ST. LOUIS COUNTY • Paid for speed in handling documents pulled from 100 million federal employee records, two workers at the National Personnel Records Center here have admitted dumping, destroying or misfiling at least 1,800 of them, court records show.
Among them are 241 documents found in 2012, discarded in woods near the center, off Interstate 270 in the Spanish Lake area. There were 300 names and Social Security numbers visible on them.
Both former employees have pleaded guilty to a federal misdemeanor charge. Civil court records show that five other workers had “disproportionate percentages” of missing documents but were not prosecuted. It isn’t clear how many records might be missing altogether.
U.S. Attorney Richard Callahan emphasized Thursday that an audit determined only one veteran was known to be affected, and the document at issue was re-created. Many veterans whose files were affected are dead, he said. He noted that the records involved were individual documents, not entire personnel files.

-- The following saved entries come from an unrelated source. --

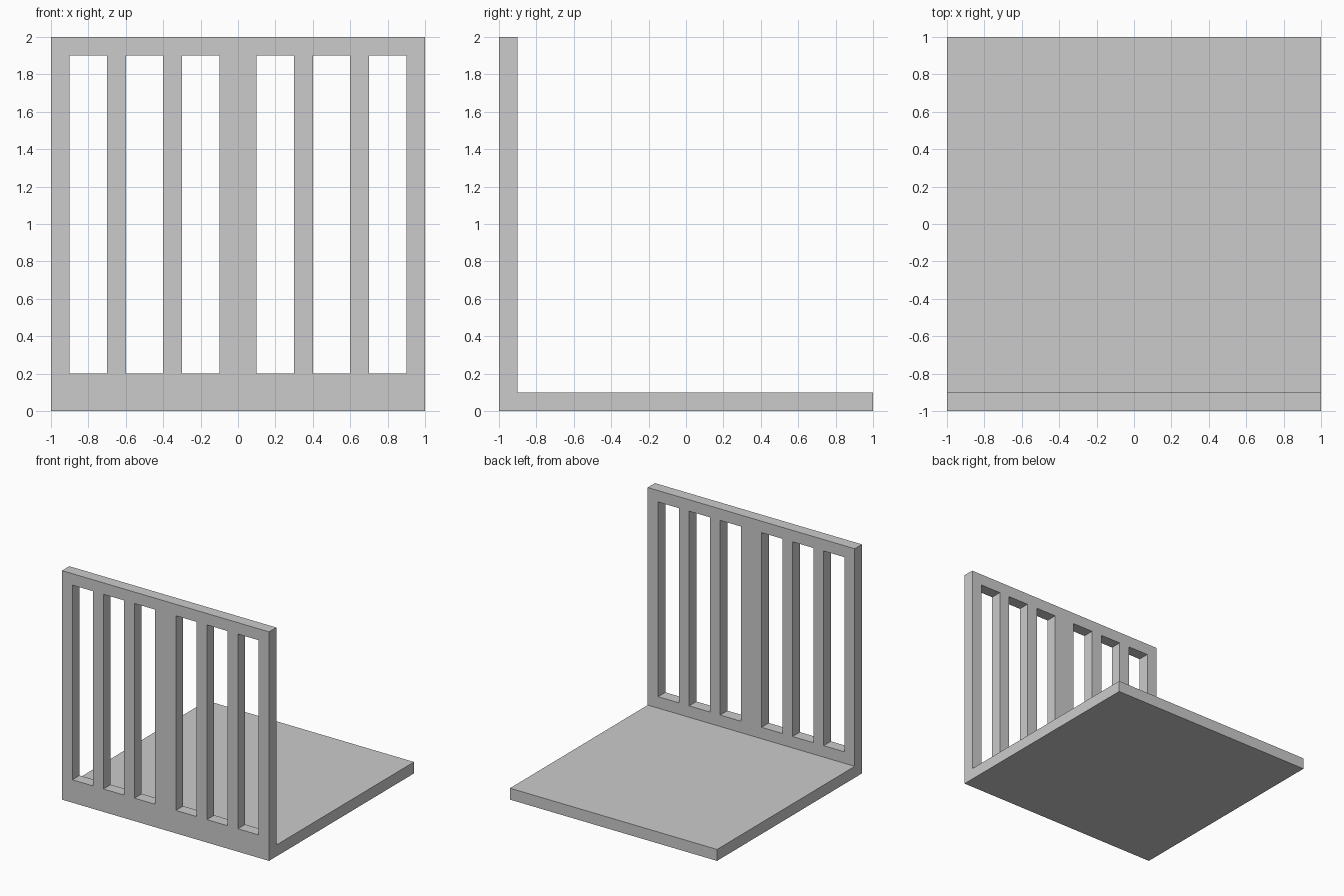
import bpy, bmesh

if "Cube" in bpy.data.objects:
    bpy.data.objects.remove(bpy.data.objects["Cube"])

# Wall grid lines: alternating bars and slots, mirrored about x = 0
half = [0.1, 0.3, 0.4, 0.6, 0.7, 0.9, 1.0]
xs = [-x for x in reversed(half)] + half
zs = [0.0, 0.1, 0.2, 1.9, 2.0]
SLOT_ROW = 2

bm = bmesh.new()


def extrude_y(faces, dist, keep):
    """Extrude faces along y and return the new end faces."""
    geom = bmesh.ops.extrude_face_region(bm, geom=faces, use_keep_orig=keep)["geom"]
    verts = [g for g in geom if isinstance(g, bmesh.types.BMVert)]
    bmesh.ops.translate(bm, verts=verts, vec=(0, dist, 0))
    if not keep:
        old = [f for f in faces if f.is_valid]
        if old:
            bmesh.ops.delete(bm, geom=old, context='FACES_ONLY')
    return [g for g in geom if isinstance(g, bmesh.types.BMFace)]


# Front sheet of the slotted wall
grid = [[bm.verts.new((x, -1, z)) for x in xs] for z in zs]
for r in range(len(zs) - 1):
    for c in range(len(xs) - 1):
        if r == SLOT_ROW and c % 2 == 1:
            continue
        bm.faces.new((grid[r][c], grid[r][c + 1], grid[r + 1][c + 1], grid[r + 1][c]))
# Drop unused grid points
bmesh.ops.delete(bm, geom=[v for v in bm.verts if not v.link_faces], context='VERTS')

# Wall thickness, then the floor slab pulled from the bottom row of the back side
back = extrude_y(bm.faces[:], 0.1, True)
bottom_row = [f for f in back if f.calc_center_median().z < 0.1]
extrude_y(bottom_row, 1.9, False)

bmesh.ops.recalc_face_normals(bm, faces=bm.faces[:])
mesh = bpy.data.meshes.new("slotted_wall_with_floor")
bm.to_mesh(mesh)
bm.free()
obj = bpy.data.objects.new("slotted_wall_with_floor", mesh)
bpy.context.collection.objects.link(obj)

Callahan said employees were compensated by the number of records they filed. He said he doesn’t know whether that ought to be changed or better supervised, “But I’m confident that the records center … has addressed it.”
The National Archives and Records Administration referred questions to the Office of Inspector General, where a report on the incident has not been completed. That office did not respond to messages seeking comment.
A formal statement from David S. Ferriero, the U.S. archivist, lauded investigators who “helped to stop the actions of the individuals involved, and to protect these irreplaceable records.”
One of the ex-employees, Lonnie Halkmon, 28, was sentenced Thursday to two years of probation and ordered to perform 40 hours of community service. The other, Stanley Engram, 21, is scheduled to be sentenced Feb. 7. Both pleaded guilty of destruction of government records. Federal guidelines call for a sentence from probation to six months behind bars.
Court documents show that the files in the woods were traced to Engram, who admitted disposing of them, “abandoning” others in the center and throwing some away at home. In all, he admitted destroying or deliberately misfiling more than 1,000 records.
His lawyer, Eric Banks, said Thursday, “Stanley is very contrite. I have known him for over 10 years. He’s my pastor’s son. I’ve never seen anybody more sorrowful. He just made a terrible error in judgment.”
Banks stressed that “nobody has been denied or lost any benefits as a result of any of this.”
Halkmon’s plea says the center audited records handled by 41 employees in 2011-12 and found that of more than 1,200 records assigned to him, 850 were missing. Most workers had an error rate of 3 percent, although five other employees had disproportionately high figures, according to a court document.
Callahan said the error rates of the other employees were not sufficient for charges.
“These were students,” he said. “In our judgment, the misdemeanor charge was enough to put anyone else working there on notice that these records had to be treated with greater sanctity.”
Halkmon and Engram both began working at the center through a student temporary employment program. Halkmon had been there since 2005 and resigned rather than be terminated. He was denied unemployment benefits and lost an appeal.
Court documents in the unemployment case say some employees, seeking to earn a bonus, were intentionally “stashing” records to finish more quickly, and that those documents may never be found among the vast holdings.
In court Thursday, Halkmon’s public defender, Lucille Liggett, said he was “sincerely remorseful,” and noted that no records assigned to him were destroyed or removed from the center. Halkmon did not make a statement.
U.S. Magistrate Judge Nanette Baker said that while she didn’t know why Halkmon misfiled the records, she hoped he “understood the seriousness” and the potential impact on people’s lives.
The center, long housed in a building in Overland, moved to a new $115 million home on Dunn Road, just east of Highway 367, in 2011. It houses 100 million individual files dating from the 1800s in 4.2 million cardboard cartons. About 57 million of the files are for military personnel.
In 1973, a huge fire at the Overland site destroyed or damaged the files of about 22 million Army veterans from 1912-59 and Air Force veterans from 1947-63.
Informed of the new loss of records Thursday, Frank Demos, president of Vietnam Veterans of America Chapter 794, in Florissant, said, “Oh, my God, that’s terrible. Probably the worst thing that has happened to the archives since the fire.”